If former Vice-President Joe Biden does manage to find himself in the White House as president he is going to be in for a world of investigations.
It could start with his son Hunter Biden’s laptop or it could start with the newly discovered tax filings that appear to show that a cancer charity that was started by the former vice president paid millions for salaries of its staff but zilch on actual cancer research, The New York Post reported.
A cancer charity started by Joe Biden gave out no money to research, and spent most of its contributions on staff salaries, federal filings show.
The Biden Cancer Initiative was founded in 2017 by the former vice president and his wife Jill Biden to “develop and drive implementation of solutions to accelerate progress in cancer prevention, detection, diagnosis, research and care and to reduce disparities in cancer outcomes,” according to its IRS mission statement. But it gave out no grants in its first two years, and spent millions on the salaries of former Washington DC aides it hired.
The charity took in $4,809,619 in contributions in fiscal years 2017 and 2018, and spent $3,070,301 on payroll in those two years. The group’s president, Gregory Simon, raked in $429,850 in fiscal 2018 (July 1, 2018 to June 30, 2019), according to the charity’s most recent federal tax filings.

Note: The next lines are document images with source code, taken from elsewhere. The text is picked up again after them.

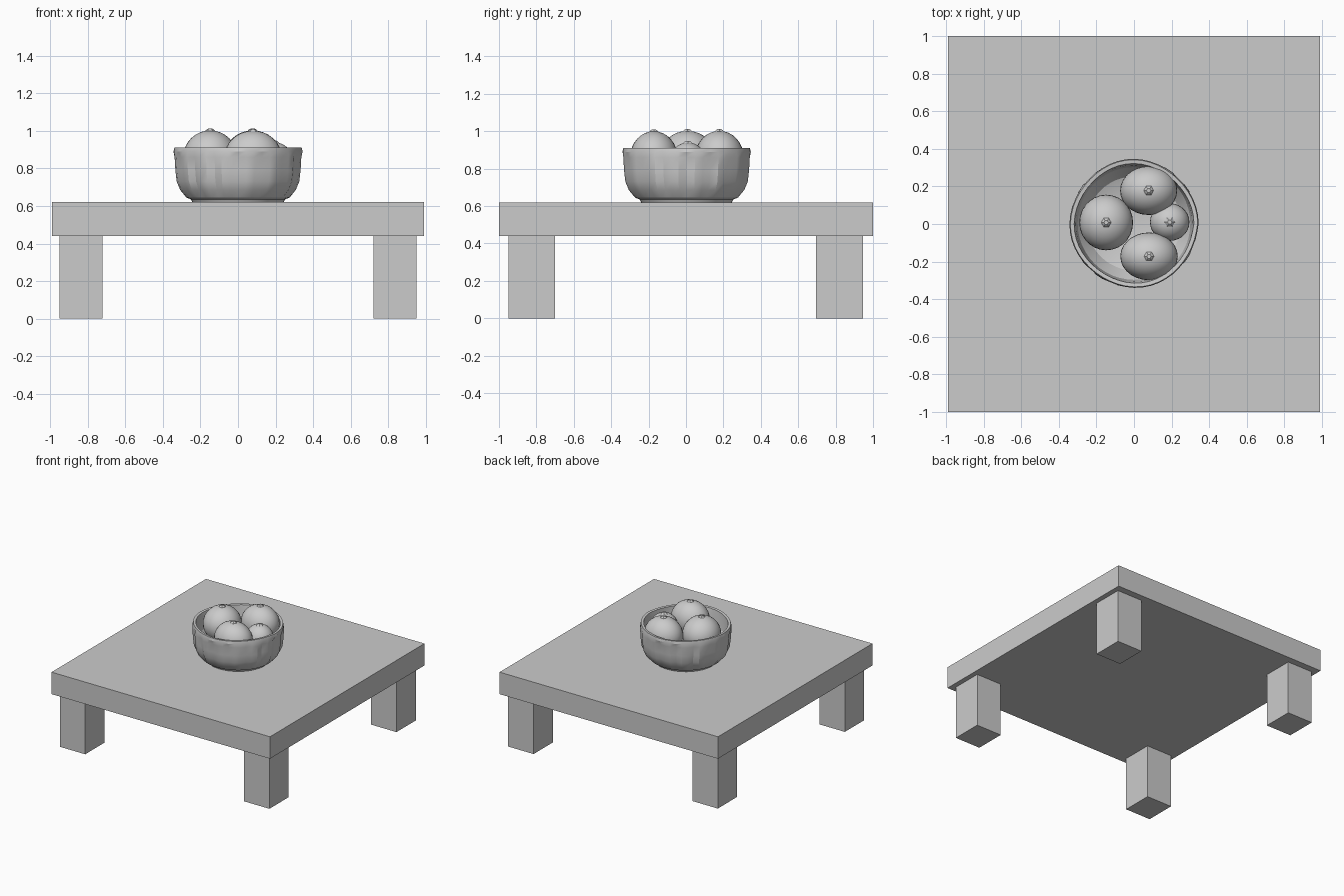
import bpy, bmesh, math
from mathutils import Vector

cube = bpy.data.objects.get("Cube")
if cube:
    bpy.data.objects.remove(cube, do_unlink=True)

grey = bpy.data.materials.new("plain grey")
grey.use_nodes = True
grey.diffuse_color = (0.6, 0.6, 0.6, 1)
grey.node_tree.nodes["Principled BSDF"].inputs["Base Color"].default_value = (0.6, 0.6, 0.6, 1)


def finish(name, bm, smooth=None):
    bmesh.ops.recalc_face_normals(bm, faces=bm.faces)
    mesh = bpy.data.meshes.new(name)
    bm.to_mesh(mesh)
    bm.free()
    mesh.materials.append(grey)
    obj = bpy.data.objects.new(name, mesh)
    bpy.context.collection.objects.link(obj)
    if smooth:
        bpy.ops.object.select_all(action='DESELECT')
        obj.select_set(True)
        bpy.context.view_layer.objects.active = obj
        bpy.ops.object.shade_smooth_by_angle(angle=math.radians(smooth))
    return obj


def box(name, low, high):
    low, high = Vector(low), Vector(high)
    bm = bmesh.new()
    bmesh.ops.create_cube(bm, size=1)
    bmesh.ops.scale(bm, vec=high - low, verts=bm.verts)
    bmesh.ops.translate(bm, vec=(low + high) / 2, verts=bm.verts)
    return finish(name, bm)


def lathe(name, profile, sides, centre, smooth, ripple=None):
    """Spin (radius, height) points round z; a zero radius closes to a pole."""
    bm = bmesh.new()
    rings = []
    for i, (r, z) in enumerate(profile):
        ring = []
        for k in range(1 if r == 0 else sides):
            a = math.tau * k / sides
            rad = r + (ripple(i, k) if ripple and r else 0)
            ring.append(bm.verts.new((rad * math.cos(a), rad * math.sin(a), z)))
        rings.append(ring)
    for a, b in zip(rings, rings[1:]):
        for k in range(sides):
            n = (k + 1) % sides
            corners = [a[k % len(a)], a[n % len(a)], b[n % len(b)], b[k % len(b)]]
            bm.faces.new(list(dict.fromkeys(corners)))
    bmesh.ops.translate(bm, vec=centre, verts=bm.verts)
    return finish(name, bm, smooth)


# Table: thick square slab on four block legs
box("table_top", (-0.99, -1, 0.44), (0.99, 1, 0.62))
for side, x in (("right", -0.835), ("left", 0.835)):
    for end, y in (("front", -0.825), ("back", 0.82)):
        box(f"{end}_{side}_leg", (x - 0.115, y - 0.125, 0), (x + 0.115, y + 0.125, 0.45))


# Bowl: foot, uneven carved ribs on the belly, plain rim, hollow inside
def ribs(i, k):
    if 4 <= i <= 7:
        return (-0.013 if k % 3 == 0 else 0.003) * (0.7 + 0.3 * math.cos(k * 1.7))
    return 0.004 * math.cos(k * 0.5) if i > 7 and i < 11 else 0


bowl_profile = [(0, 0.615), (0.24, 0.615), (0.25, 0.635), (0.275, 0.645),
                (0.308, 0.685), (0.327, 0.73), (0.334, 0.79), (0.338, 0.86),
                (0.34, 0.89), (0.335, 0.91), (0.315, 0.908), (0.31, 0.87),
                (0.30, 0.78), (0.25, 0.71), (0.17, 0.68), (0, 0.675)]
lathe("bowl", bowl_profile, 48, (0, 0.003, 0), 25, ribs)


# Fruit: slightly squashed balls, each with a small stem nub
def fruit(name, centre, radii):
    bm = bmesh.new()
    bmesh.ops.create_uvsphere(bm, u_segments=28, v_segments=16, radius=1)
    bmesh.ops.scale(bm, vec=radii, verts=bm.verts)
    bmesh.ops.translate(bm, vec=centre, verts=bm.verts)
    finish(name, bm, 40)
    x, y, z = centre
    stem = [(0.035, -0.012), (0.022, 0.003), (0.012, 0.009), (0, 0.008)]
    lathe(name + "_stem", stem, 6, (x, y, z + radii[2]), 30)


fruit("right_fruit", (-0.148, 0.008, 0.862), (0.143, 0.148, 0.14))
fruit("back_fruit", (0.078, 0.178, 0.862), (0.152, 0.13, 0.14))
fruit("front_fruit", (0.08, -0.172, 0.86), (0.153, 0.127, 0.14))
fruit("small_left_fruit", (0.19, 0.01, 0.835), (0.105, 0.1, 0.105))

Simon, a former Pfizer executive and longtime health care lobbyist who headed up the White House’s cancer task force in the Obama administration, saw his salary nearly double from the $224,539 he made in fiscal 2017, tax filings show.
Danielle Carnival, former chief of staff for Obama’s cancer initiative, the Cancer Moonshot Task Force, who took home $258,207 in 2018.
The group blew $56,738 on conferences and $59,356 on travel in 2018, The Post said. In 2019 the money spent on travel ballooned to $97,149, and another $742,953 was spent on conferences, it said.
Unfortunately, with all of the money flying around from the group, it listed the grants it gave as not a single dime.
Simon insisted that the charity was not designed to give out grants, but rather was done to accelerate treatment for everyone with no regard to their cultural or economic background.
Biden, as vice president for former President Obama, headed the Cancer Moonshot Task Force after his son Beau tragically dies of a brain tumor in 2015. And after he left the White House his Biden Cancer Initiative was designed to continue his work.
“The Biden Cancer Initiative will develop and drive implementation of solutions to accelerate progress in cancer prevention, detection, diagnosis, research and care, and to reduce disparities in cancer outcomes. Through the Biden Cancer Initiative, Vice President and Dr. Biden strengthen their commitment to inject a sense of urgency into our cancer research and care systems and reimagine how the government, academia, non-profits and the private sector can better organize their resources and systems to collaborate to take on cancer, with the patient as the focus. The Initiative will be a major convening force in driving new actions and collaborations toward ending cancer as we know it,” it said in a press release in June, 2017.